I was at Loyola New Orleans in 2018 when a gunman attacked the Tree of Life Synagogue in Pittsburgh. It was our Muslim Student Association members who immediately asked to organize a prayer vigil for Jewish students. They told me that they knew what it felt like to be afraid, to be violently attacked for their faith, to be treated as foreign and threatening in their own country. They wanted to console their friends in a way only they could do. In the midst of our collective grief, it was a moment of real grace.
Since October 7th, members of our Fordham community have faced deep trauma, losing both Israeli and Palestinian loved ones and worried for so many more. Watching the Hamas attacks on video and then the bombs dropping on Gaza, we agonize over the innocent lives lost and so much searing pain. For both communities, the ability for the rest of us to go about our daily lives without being consumed by that pain can feel like a real betrayal.
And we face this trauma without the consolation of unity, because the horror of what we witness also divides us. It is a moment for me (and many of the rest of you) when even the best-intentioned words (or silences) can cause more pain, more fear. It is a moment tearing apart many college campuses across this country.
We have had many moments of extraordinary grace at Fordham these last few weeks. For all of you ready to rage at the injustice of the world, I am in awe of the strength you have found to instead persuade and explain. I am beyond grateful for the faculty, staff, and students who have been rocks for your own communities—who have taken on that extra duty of consolation even as you process your own pain.
I have been listening hard to Palestinian and Jewish students, faculty, and staff. I need for the rest of us to understand how many members of our community feel physically afraid right now. This moment of vulnerability feels so terribly familiar to both, based on hate crimes in this country past and present, based on deep generational trauma.
I need for all of us to choose our words carefully right now, to know that many members of our community are listening to us and trying to decide if they can feel safe here. While we never abandon our commitment to the importance of free speech to challenge and push each other, this is a moment to remember the corresponding obligations of community. We do not threaten, even unintentionally. And we do not question each other’s humanity or belonging here.
Below is a description of some of the pragmatic things the University is doing at this moment and a list of resources. But we cannot get through this without the help of each and every one of you.
With fervent prayers for peace,
Enhanced Security: We’re increasing Public Safety’s hypervigilance across campuses, while continuing to work in close consultation with the NYPD, monitoring any threats in the community.
Student Leader Listening Sessions: I have been meeting with student leaders representing those most impacted by the events to listen to your concerns firsthand and to discuss how we can ensure the continued safety and well-being of our campus communities.
Policy and Code of Conduct Enforcement: We will continue to enforce Fordham’s Non-Discrimination Policy and the University Code of Conduct, including the Bias-Related Incidents and/or Hate Crimes Policy, with a maximum emphasis on ensuring the safety and well-being of all students, faculty, and staff.

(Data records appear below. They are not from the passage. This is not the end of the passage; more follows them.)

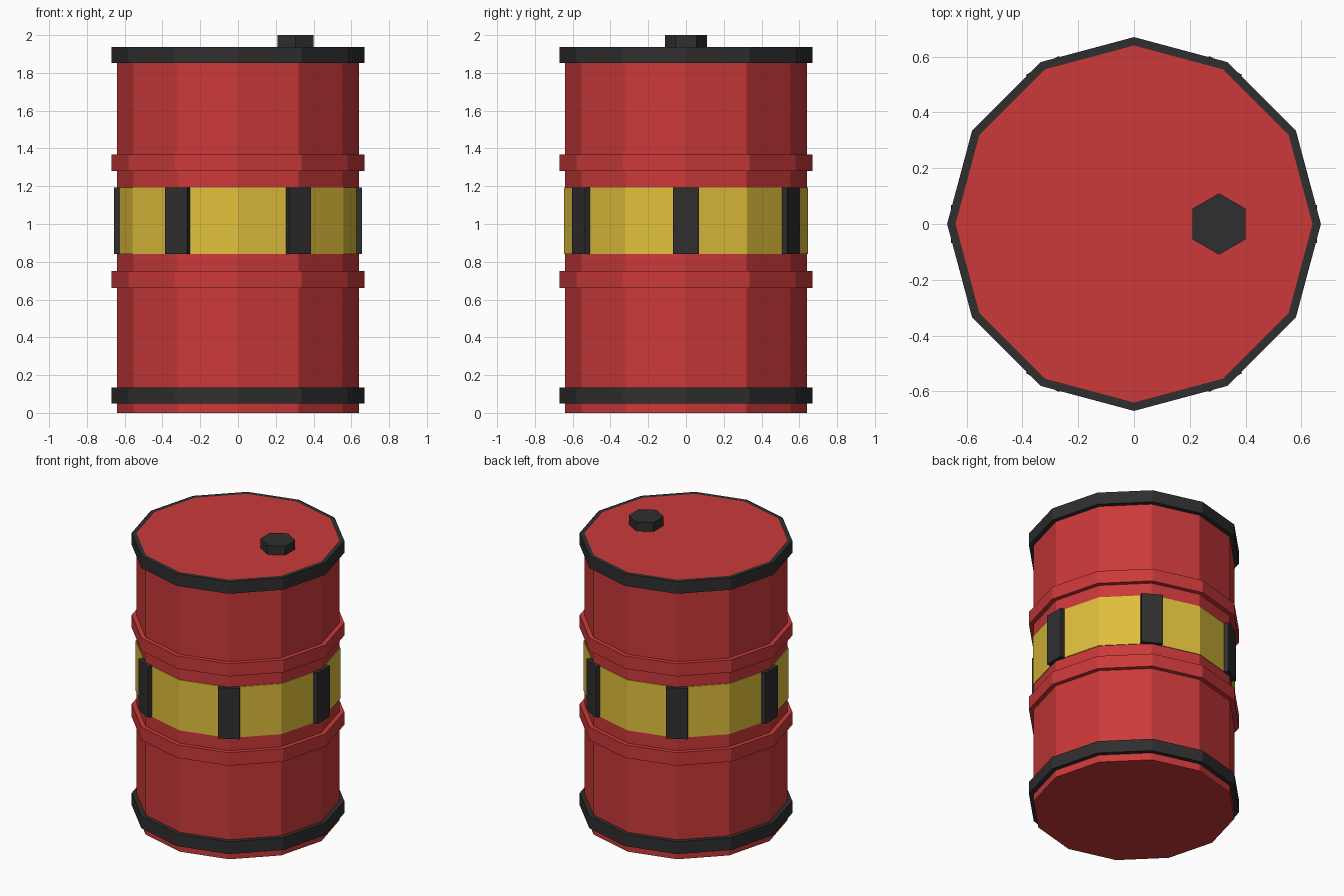
import bpy
import bmesh
from math import cos, sin, pi, radians
from mathutils import Matrix

cube = bpy.data.objects.get("Cube")
if cube:
    bpy.data.objects.remove(cube, do_unlink=True)

SIDES = 12
BODY_R = 0.64
RIM_R = 0.67
TOP = 1.937


def make_material(name, rgb):
    mat = bpy.data.materials.new(name)
    mat.use_nodes = True
    mat.diffuse_color = (*rgb, 1)
    mat.node_tree.nodes["Principled BSDF"].inputs["Base Color"].default_value = (*rgb, 1)
    return mat


red = make_material("red paint", (0.6, 0.041, 0.041))
yellow = make_material("yellow paint", (0.74, 0.52, 0.045))
black = make_material("black rubber", (0.028, 0.028, 0.028))


def add_object(name, bm, mat):
    bmesh.ops.recalc_face_normals(bm, faces=bm.faces)
    mesh = bpy.data.meshes.new(name)
    bm.to_mesh(mesh)
    bm.free()
    mesh.materials.append(mat)
    obj = bpy.data.objects.new(name, mesh)
    bpy.context.collection.objects.link(obj)
    return obj


def prism(name, mat, radius, z0, z1, sides=SIDES, x=0, turn=0):
    """Closed upright prism with a corner at the turn angle."""
    bm = bmesh.new()
    ring = [bm.verts.new((x + radius * cos(turn + 2 * pi * i / sides),
                          radius * sin(turn + 2 * pi * i / sides), z0))
            for i in range(sides)]
    base = bm.faces.new(ring)
    out = bmesh.ops.extrude_face_region(bm, geom=[base], use_keep_orig=True)
    top = [v for v in out["geom"] if isinstance(v, bmesh.types.BMVert)]
    bmesh.ops.translate(bm, verts=top, vec=(0, 0, z1 - z0))
    return add_object(name, bm, mat)


def hoop(name, mat, radius, z0, z1):
    """Rectangular section swept around the barrel wall."""
    bm = bmesh.new()
    section = [(BODY_R, z0), (radius, z0), (radius, z1), (BODY_R, z1)]
    verts = [bm.verts.new((r, 0, z)) for r, z in section]
    edges = [bm.edges.new((verts[i], verts[(i + 1) % 4])) for i in range(4)]
    bmesh.ops.spin(bm, geom=verts + edges, cent=(0, 0, 0), axis=(0, 0, 1),
                   angle=2 * pi, steps=SIDES, use_merge=True)
    bmesh.ops.remove_doubles(bm, verts=bm.verts, dist=0.0001)
    return add_object(name, bm, mat)


# Barrel and its hoops
prism("barrel_body", red, BODY_R, 0, TOP)
hoop("bottom_rim", black, RIM_R, 0.05, 0.135)
hoop("lower_hoop", red, RIM_R, 0.662, 0.752)
hoop("upper_hoop", red, RIM_R, 1.28, 1.368)
hoop("top_rim", black, RIM_R, 1.853, TOP)
hoop("warning_band", yellow, BODY_R + 0.005, 0.842, 1.192)

# Black blocks on every second corner of the band
for i in range(6):
    bm = bmesh.new()
    bmesh.ops.create_cube(bm, size=1)
    bmesh.ops.scale(bm, verts=bm.verts, vec=(0.055, 0.136, 0.352))
    bmesh.ops.translate(bm, verts=bm.verts, vec=(0.629, 0, 1.017))
    bmesh.ops.rotate(bm, verts=bm.verts, cent=(0, 0, 0),
                     matrix=Matrix.Rotation(radians(60 * i), 3, "Z"))
    add_object(f"band_block_{i + 1}", bm, black)

# Six-sided filler cap on the lid
prism("filler_cap", black, 0.11, TOP - 0.01, 2.0, sides=6, x=0.305, turn=pi / 2)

This is a critical moment for the free exchange of ideas, but we must find a way to do that without threatening or demeaning other members of our community. Fordham University has a zero-tolerance policy for any instance of discrimination for students, faculty, and staff. If you believe you or another member of the University community has been the victim of discrimination, you are encouraged to contact Public Safety or submit an online report confidentially.
Having Difficult Conversations: The Provost’s Office, in collaboration with Student Affairs and Counseling and Psychological Services, has convened multiple discussions with faculty members seeking to facilitate difficult conversations in the classroom with empathy for people who are suffering.
Expanding Interfaith Support: The University has been in the process of hiring a Muslim chaplain/imam and Jewish chaplain/rabbi to expand Campus Ministry’s interfaith support and offerings. We are working to expedite this process to onboard these new members of our Campus Ministry team.
Support Resources: Counselors in the Counseling and Psychological Services offices at Rose Hill and Lincoln Center are on call and readily available to meet with students who are impacted by the war in Israel and Gaza. If you have an immediate need, call ahead for walk-in hours availability.
Any member of the campus community who needs help can call Public Safety at (718) 817-2222: the phone is staffed 24 hours a day, 7 days a week.
Counseling and Psychological Services
140 West 62nd Street, Room G-02
Phone: (212) 636-6225
O’Hare Hall, Basement
Phone: (718) 817-3725
Campus Center | CMCE Suite 215
441 E. Fordham Rd.
Bronx, NY 10458
Phone: (718) 817-4500
New York, NY 10023
Phone: (212) 636-6267
University Health Services
Lincoln Center: (212) 636-7160
Rose Hill: (718) 817-4160
Resident Directors during business hours and Resident Assistants on duty overnight and on weekends:
Rose Hill: (718) 817-3085
Lincoln Center: (212) 636-7100
Commuter Assistants and staff working with student clubs and organizations:
Rose Hill: (718) 817-4370
Lincoln Center: (212) 636-6250
Deans of Students
Rose Hill: (718) 817-4755
Lincoln Center: (212) 636-6250